the writer of 1st John 2:14 says

The word of God lives in YOU.

Is the story true? If the presence of angels and this account of a ‘virgin birth’ ‘strain your credulities’ . . . . If the narrative is for you anything less than “true” – then . . . perhaps you’ve misunderstood something essential about who YOU are.

Mary’s acceptance placed her completely at the service of God’s will.

And that is our job – that’s what we are called to do: “To surrender all that we are, just as we are, to the spirit of Love in order that our lives may bear Christ into the world” 36

We are all asked if we will surrender what we are,  . . . to the Holy Spirit and allow Christ to fill the emptiness formed by the particular shape of our life.

Mary’s ‘fiat,’ Mary’s surrender, means an absolute trust in God.

This isn’t a trust that will set us free from suffering.  but it will set us free from the fear of suffering. It is a trust which makes us willing to be what God wants us to be, however great or however humble that may prove.

The story of the annunciation is our story

– the story of our confusion and disbelief when God appears.

But it is also the story of God’s faithfulness and immeasurable love revealed in this amazing annunciation:

The Holy Spirit will come upon you, and the power of the Most High will overshadow you; therefore the child to be born will be holy; he will be called Son of God.

Gabriel is talking to Mary about the birth of Jesus here.

But in the Gospel of John (1:12) the writer says

But to all who did receive him, who believed in his name, he gave power to become children of God.

Paul, in his Epistle to the Romans 8:14  says,

all who are led by the Spirit of God are children of God.

And in that same passage, he goes on to say (Romans 8:16)

It is that very Spirit bearing witness with our spirit that we are children of God.

When Mary began to comprehend this new life in her, she praised God saying,

“My soul magnifies the Lord, and my spirit rejoices in God my Saviour

So, rather than be dismissive of those things that we don’t fully understand–what if, instead, we consider that indeed, “roughly 2,000 years ago a messenger of God who had a name, Gabriel, appeared in a vision to a teenage girl who also had a name, Mary, and told her she was chosen by God, to be the bearer of God’s Son into the world of human history and time.

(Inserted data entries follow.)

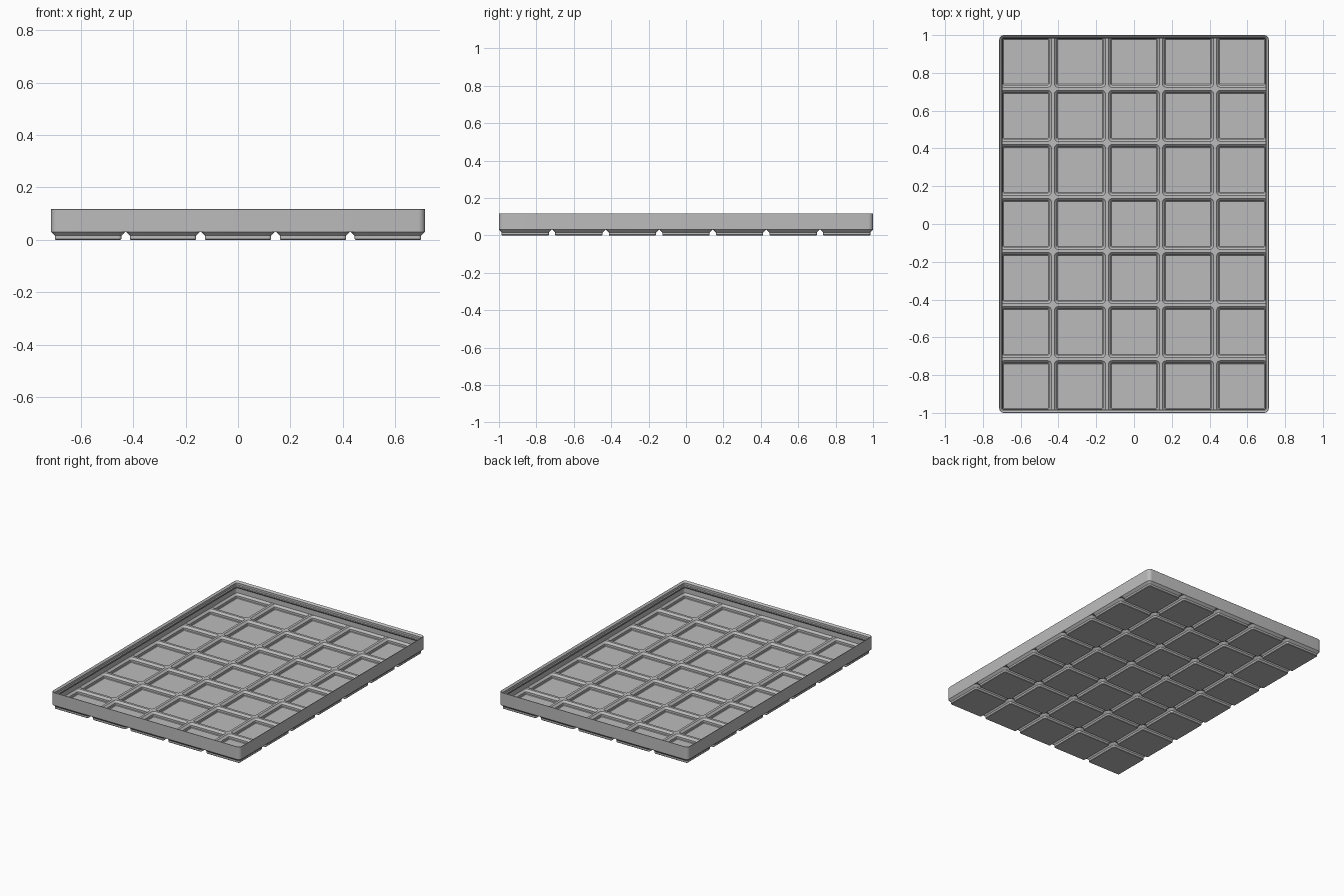
import bpy, bmesh, math

if "Cube" in bpy.data.objects:
    bpy.data.objects.remove(bpy.data.objects["Cube"])

S = 2 / 293.5            # millimetres to scene units
PITCH, NX, NY = 42.0, 5, 7
HX, HY = 104.75, 146.75  # half sizes of the tray
WALL = 0.95
SEG = 6                  # segments per rounded corner

grey = bpy.data.materials.new("grey_plastic")
grey.diffuse_color = (0.5, 0.5, 0.5, 1)
grey.use_nodes = True
grey.node_tree.nodes["Principled BSDF"].inputs["Base Color"].default_value = grey.diffuse_color


def rounded(cx, cy, hx, hy, r, z):
    """Counter-clockwise rounded rectangle as (point, corner signs)."""
    pts = []
    for k, (sx, sy) in enumerate([(1, 1), (-1, 1), (-1, -1), (1, -1)]):
        for i in range(SEG + 1):
            a = math.pi / 2 * (k + i / SEG)
            pts.append(((cx + sx * (hx - r) + r * math.cos(a),
                         cy + sy * (hy - r) + r * math.sin(a), z), (sx, sy)))
    return pts


def loft(bm, rings, flip=False, cap=False):
    """Bridge successive rings, optionally closing the first one."""
    vs = [[bm.verts.new([c * S for c in p]) for p in ring] for ring in rings]
    n = len(vs[0])

    def face(f):
        bm.faces.new(f[::-1] if flip else f)
    for a, b in zip(vs, vs[1:]):
        for i in range(n):
            j = (i + 1) % n
            face([a[i], a[j], b[j], b[i]])
    if cap:
        face(vs[0][::-1])


def finish(bm, name):
    bmesh.ops.remove_doubles(bm, verts=bm.verts, dist=1e-5)
    me = bpy.data.meshes.new(name)
    bm.to_mesh(me)
    bm.free()
    me.materials.append(grey)
    ob = bpy.data.objects.new(name, me)
    bpy.context.collection.objects.link(ob)
    bpy.ops.object.select_all(action='DESELECT')
    ob.select_set(True)
    bpy.context.view_layer.objects.active = ob
    bpy.ops.object.shade_smooth_by_angle(angle=math.radians(25))


def cell_grid(name, profile, inset, flip):
    """One rounded cup per cell, widened at its top to meet its neighbours."""
    bm = bmesh.new()
    lx, ly = HX - inset, HY - inset
    for i in range(NX):
        for j in range(NY):
            cx, cy = (i - (NX - 1) / 2) * PITCH, (j - (NY - 1) / 2) * PITCH
            rings = [rounded(cx, cy, h, h, r, z) for h, r, z in profile]
            border = []
            for p, (sx, sy) in rings[-1]:
                tx, ty = cx + sx * PITCH / 2, cy + sy * PITCH / 2
                if abs(tx) > lx and abs(ty) > ly:   # tray corner stays round
                    border.append(p)
                else:
                    border.append((max(-lx, min(lx, tx)), max(-ly, min(ly, ty)), p[2]))
            loft(bm, [[p for p, s in ring] for ring in rings] + [border], flip, True)
    finish(bm, name)


# Stepped feet and the underside between them: half size, corner radius, height
cell_grid("feet", [(18.2, 1.2, 0), (18.6, 1.6, 0.45), (18.6, 1.6, 2.3),
                   (20.75, 3.75, 4.45)], 0, False)

# Inner floor: a pocket in each foot with ridges between
cell_grid("pocketed_floor", [(17.4, 0.6, 0.8), (17.9, 1.0, 1.3), (17.9, 1.0, 3.3),
                             (19.8, 2.8, 5.2)], WALL, True)

# Side wall with the stepped stacking lip: inset from the outside, height
wall = [(0, 4.45), (0, 17.05), (0.25, 17.3), (1.9, 15.65), (1.9, 13.6), (2.6, 12.9),
        (2.6, 11.7), (WALL, 10.05), (WALL, 5.2)]
bm = bmesh.new()
loft(bm, [[p for p, s in rounded(0, 0, HX - d, HY - d, 3.75 - d, z)] for d, z in wall])
finish(bm, "side_wall_and_lip")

My hope – my prayer, is that in this story we see a truth so real that it doesn’t depend on our ability to prove or even to comprehend it.  May we, in grace and hope, join Mary in her song and magnify the Lord.   Amen